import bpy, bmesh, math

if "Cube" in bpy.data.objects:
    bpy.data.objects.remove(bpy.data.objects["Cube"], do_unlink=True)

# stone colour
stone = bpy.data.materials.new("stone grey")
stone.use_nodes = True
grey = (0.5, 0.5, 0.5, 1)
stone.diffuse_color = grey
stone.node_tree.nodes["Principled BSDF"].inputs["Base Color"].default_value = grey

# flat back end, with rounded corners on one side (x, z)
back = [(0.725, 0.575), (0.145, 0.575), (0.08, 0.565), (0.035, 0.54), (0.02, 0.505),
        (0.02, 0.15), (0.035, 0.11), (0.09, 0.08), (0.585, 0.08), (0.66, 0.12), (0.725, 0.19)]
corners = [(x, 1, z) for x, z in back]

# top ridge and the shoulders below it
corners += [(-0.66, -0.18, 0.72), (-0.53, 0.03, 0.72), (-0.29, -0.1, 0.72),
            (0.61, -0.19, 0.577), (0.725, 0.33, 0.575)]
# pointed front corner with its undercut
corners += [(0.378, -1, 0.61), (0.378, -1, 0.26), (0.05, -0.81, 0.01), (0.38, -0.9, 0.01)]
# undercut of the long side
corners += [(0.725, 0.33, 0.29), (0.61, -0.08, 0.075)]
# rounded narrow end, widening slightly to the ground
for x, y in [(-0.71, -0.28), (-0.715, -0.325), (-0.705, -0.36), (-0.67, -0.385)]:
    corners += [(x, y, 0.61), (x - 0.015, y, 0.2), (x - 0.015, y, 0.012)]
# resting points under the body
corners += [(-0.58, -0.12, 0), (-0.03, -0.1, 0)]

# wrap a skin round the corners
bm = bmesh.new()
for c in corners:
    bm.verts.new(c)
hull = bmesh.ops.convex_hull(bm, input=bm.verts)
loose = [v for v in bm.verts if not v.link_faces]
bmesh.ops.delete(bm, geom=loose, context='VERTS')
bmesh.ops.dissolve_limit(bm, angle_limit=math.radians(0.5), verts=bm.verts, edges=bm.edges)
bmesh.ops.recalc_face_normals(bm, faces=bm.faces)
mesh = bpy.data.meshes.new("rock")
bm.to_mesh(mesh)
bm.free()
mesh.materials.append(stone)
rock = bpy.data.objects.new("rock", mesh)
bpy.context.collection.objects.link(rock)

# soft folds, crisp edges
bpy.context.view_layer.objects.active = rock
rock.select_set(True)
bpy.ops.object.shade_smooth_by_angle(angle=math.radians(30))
▬▬▬▬▬▬▬▬▬▬
Instructions to follow: The entries above must be written out again exactly as they are.

Solution for this task:
import bpy, bmesh, math

if "Cube" in bpy.data.objects:
    bpy.data.objects.remove(bpy.data.objects["Cube"], do_unlink=True)

# stone colour
stone = bpy.data.materials.new("stone grey")
stone.use_nodes = True
grey = (0.5, 0.5, 0.5, 1)
stone.diffuse_color = grey
stone.node_tree.nodes["Principled BSDF"].inputs["Base Color"].default_value = grey

# flat back end, with rounded corners on one side (x, z)
back = [(0.725, 0.575), (0.145, 0.575), (0.08, 0.565), (0.035, 0.54), (0.02, 0.505),
        (0.02, 0.15), (0.035, 0.11), (0.09, 0.08), (0.585, 0.08), (0.66, 0.12), (0.725, 0.19)]
corners = [(x, 1, z) for x, z in back]

# top ridge and the shoulders below it
corners += [(-0.66, -0.18, 0.72), (-0.53, 0.03, 0.72), (-0.29, -0.1, 0.72),
            (0.61, -0.19, 0.577), (0.725, 0.33, 0.575)]
# pointed front corner with its undercut
corners += [(0.378, -1, 0.61), (0.378, -1, 0.26), (0.05, -0.81, 0.01), (0.38, -0.9, 0.01)]
# undercut of the long side
corners += [(0.725, 0.33, 0.29), (0.61, -0.08, 0.075)]
# rounded narrow end, widening slightly to the ground
for x, y in [(-0.71, -0.28), (-0.715, -0.325), (-0.705, -0.36), (-0.67, -0.385)]:
    corners += [(x, y, 0.61), (x - 0.015, y, 0.2), (x - 0.015, y, 0.012)]
# resting points under the body
corners += [(-0.58, -0.12, 0), (-0.03, -0.1, 0)]

# wrap a skin round the corners
bm = bmesh.new()
for c in corners:
    bm.verts.new(c)
hull = bmesh.ops.convex_hull(bm, input=bm.verts)
loose = [v for v in bm.verts if not v.link_faces]
bmesh.ops.delete(bm, geom=loose, context='VERTS')
bmesh.ops.dissolve_limit(bm, angle_limit=math.radians(0.5), verts=bm.verts, edges=bm.edges)
bmesh.ops.recalc_face_normals(bm, faces=bm.faces)
mesh = bpy.data.meshes.new("rock")
bm.to_mesh(mesh)
bm.free()
mesh.materials.append(stone)
rock = bpy.data.objects.new("rock", mesh)
bpy.context.collection.objects.link(rock)

# soft folds, crisp edges
bpy.context.view_layer.objects.active = rock
rock.select_set(True)
bpy.ops.object.shade_smooth_by_angle(angle=math.radians(30))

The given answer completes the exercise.